County must adapt to changing times, Nave says

By Kathy Helms-Hughes


   Phil Nave started not to seek another term as county commissioner because of family responsibilities, but events changed, he said. "I feel a duty to use the experience I have acquired over the last 20 years to guide new commissioners and help the new county executive."
   Nave, a candidate in the 4th District, said he wants to do what he can to ensure the people of Carter County maintain a good quality of life, and he is concerned about future growth. "Yes, Carter County needs industry. Yes, Carter County needs new jobs. Yes, this would help financially. Yes, I would love to see the return to a time when factories employing thousands would venture into Carter County," he said.
   But, "time, jobs, training, and financial situations are different. We are living during a time of history that will be marked by lots of changes. We need to adapt to these changes."

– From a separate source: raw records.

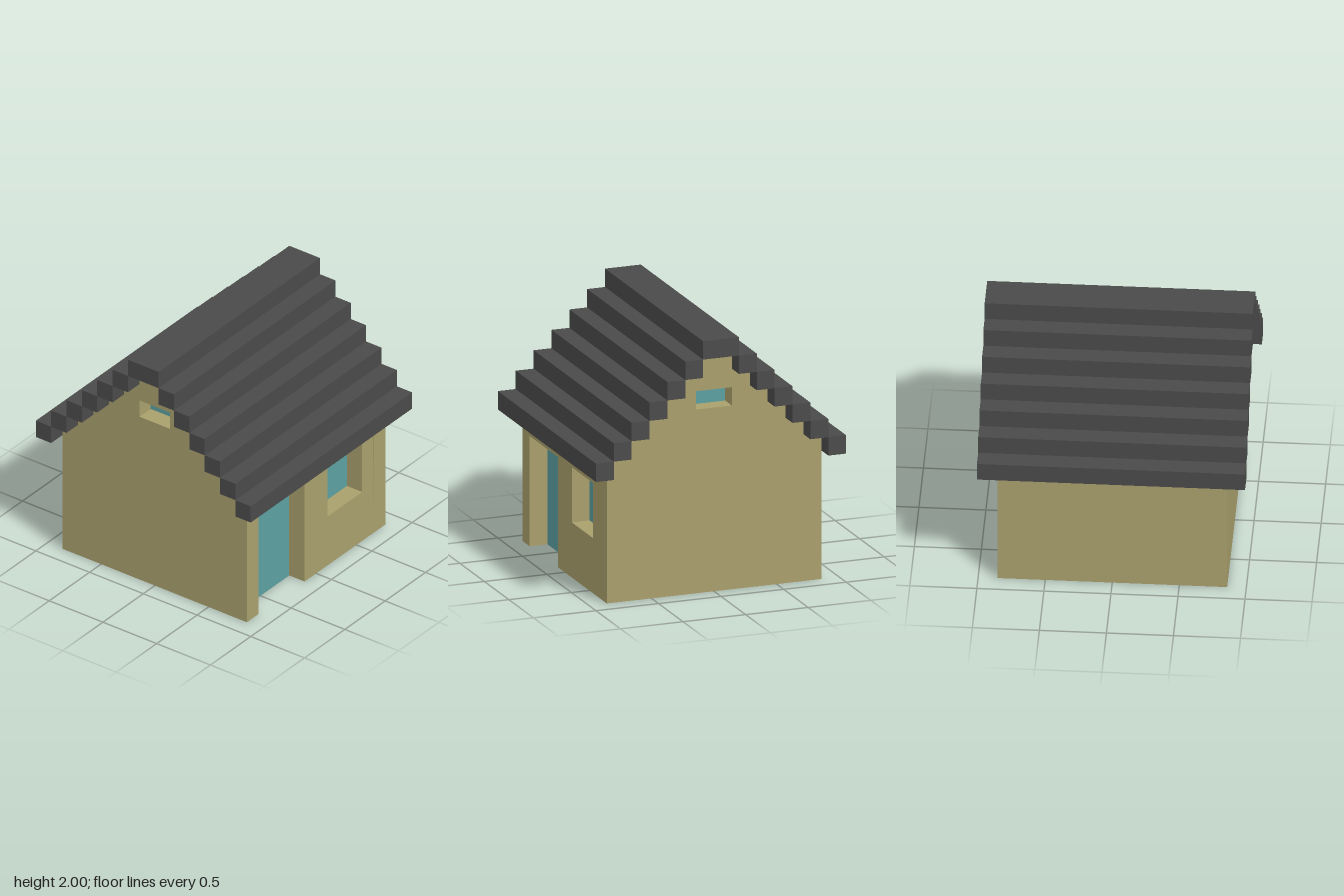
import * as THREE from 'three';

const U = 1 / 7; // one block

const wallMat = new THREE.MeshStandardMaterial({ name: 'sand wall', color: 0xa9a06c });
const glassMat = new THREE.MeshStandardMaterial({ name: 'teal panel', color: 0x5ca0a1 });
const roofMat = new THREE.MeshStandardMaterial({ name: 'charcoal roof', color: 0x4a4a4a });

// All helpers take sizes in blocks.
function add(group, name, geometry, material) {
  geometry.scale(U, U, U);
  const mesh = new THREE.Mesh(geometry, material);
  mesh.name = name;
  group.add(mesh);
}

function box(x0, x1, y0, y1, z0, z1) {
  return new THREE.BoxGeometry(x1 - x0, y1 - y0, z1 - z0)
    .translate((x0 + x1) / 2, (y0 + y1) / 2, (z0 + z1) / 2);
}

function polygon(points) {
  return points.map(([x, y]) => new THREE.Vector2(x, y));
}

function rectHole(x0, x1, y0, y1) {
  return new THREE.Path(polygon([[x0, y0], [x0, y1], [x1, y1], [x1, y0]]));
}

function extrude(shape, depth) {
  return new THREE.ExtrudeGeometry(shape, { depth, bevelEnabled: false });
}

// Stepped gable outline in (z, y); the lower front stops at z = front.
function gableShape(front) {
  const pts = [[-6, 0], [front, 0], [front, 7]];
  if (front < 6) pts.push([6, 7]);
  for (let k = 0; k < 6; k++) {
    pts.push([6 - k, 8 + k]);
    if (k < 5) pts.push([5 - k, 8 + k]);
  }
  for (let k = 5; k >= 0; k--) {
    pts.push([k - 6, 8 + k]);
    if (k > 0) pts.push([k - 6, 7 + k]);
  }
  return new THREE.Shape(polygon(pts));
}

// Extrude a (z, y) shape along x from x0 to x1.
function extrudeX(shape, x0, x1) {
  return extrude(shape, x1 - x0).rotateY(-Math.PI / 2).translate(x1, 0, 0);
}

export function createModel() {
  const house = new THREE.Group();
  house.name = 'house';

  // Solid middle of the house
  add(house, 'houseCore', extrudeX(gableShape(4), -5, 5), wallMat);

  // Front wall with the doorway and window opening
  const front = new THREE.Shape(polygon([[-1, 0], [5, 0], [5, 7], [-5, 7], [-5, 6], [-1, 6]]));
  front.holes.push(rectHole(1, 4, 3, 6));
  add(house, 'frontWall', extrude(front, 2).translate(0, 0, 4), wallMat);
  add(house, 'door', box(-5, -1, 0, 6, 4, 5), glassMat);
  add(house, 'frontWindow', box(1, 4, 3, 6, 4, 5), glassMat);

  // Gable end walls with a small recessed window each
  for (const side of [-1, 1]) {
    const label = side > 0 ? 'left' : 'right';
    const gable = gableShape(6);
    gable.holes.push(rectHole(-1, 1, 10, 11));
    const x0 = side > 0 ? 5 : -6;
    add(house, label + 'GableWall', extrudeX(gable, x0, x0 + 1), wallMat);
    const pane = box(-0.02, 0.02, 10, 11, -1, 1).translate(side * 5.02, 0, 0);
    add(house, label + 'GableWindow', pane, glassMat);
  }

  // Stepped roof rows and the ridge
  for (let k = 0; k < 6; k++) {
    add(house, 'frontRoofRow' + (k + 1), box(-7, 7, 7 + k, 8 + k, 6 - k, 7 - k), roofMat);
    add(house, 'backRoofRow' + (k + 1), box(-7, 7, 7 + k, 8 + k, k - 7, k - 6), roofMat);
  }
  add(house, 'roofRidge', box(-7, 7, 13, 14, -1, 1), roofMat);

  return house;
}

   Nave said the county needs the best educational facilities and systems to attract modern industry and their managerial families. "The better the educational system, the better jobs we attract. In the United States, the state of Tennessee is ranked No. 3 in roads but 48th in school expenditures per student. Does this tell you anything?"
   Carter County has many positive attractions that are luring retirement people, Nave said. "Evidently, the good about the county outweighs the bad. If there is any candidate who can personally, on their own, without any organization behind them, bring industry into Carter County, then I urge you to disregard my candidacy and vote for that person. We need their expertise on the commission!" he said.
   There are many issues involved in obtaining industry. Nave cited some examples: "Companies look at the type and amount of land available; the proper supply of utilities that they will need; the work force and their training; housing, education and health care for their staff and families; access to highways and airports; cultural opportunities; and, of course, any tax incentives they could receive. It is not a cut-and-dry situation. I will continue to do whatever I can to make our region attractive to industry."
   The majority of people in Nave's former district were against zoning, Nave said, "therefore, I voted not to zone that area. But for the areas that wanted zoning, I voted for them to be zoned," he said. "Personally, I was in favor of zoning all of the county. I truly feel that most people in Carter County weren't thoroughly informed on the zoning issue and didn't understand the meaning and value of zoning."
   The idea of having a county financial director has been under consideration for several years, according to Nave. "I feel we need someone who can take over this part of the government and devote their time to keeping up with the new methods and laws proposed by the state. Eventually, I hope that this will be a cost-effective measure."
   By having a finance director, Nave said, "The executive can devote more time to learning and fulfilling the duties of the office and also will have more time to work with agencies in soliciting industry."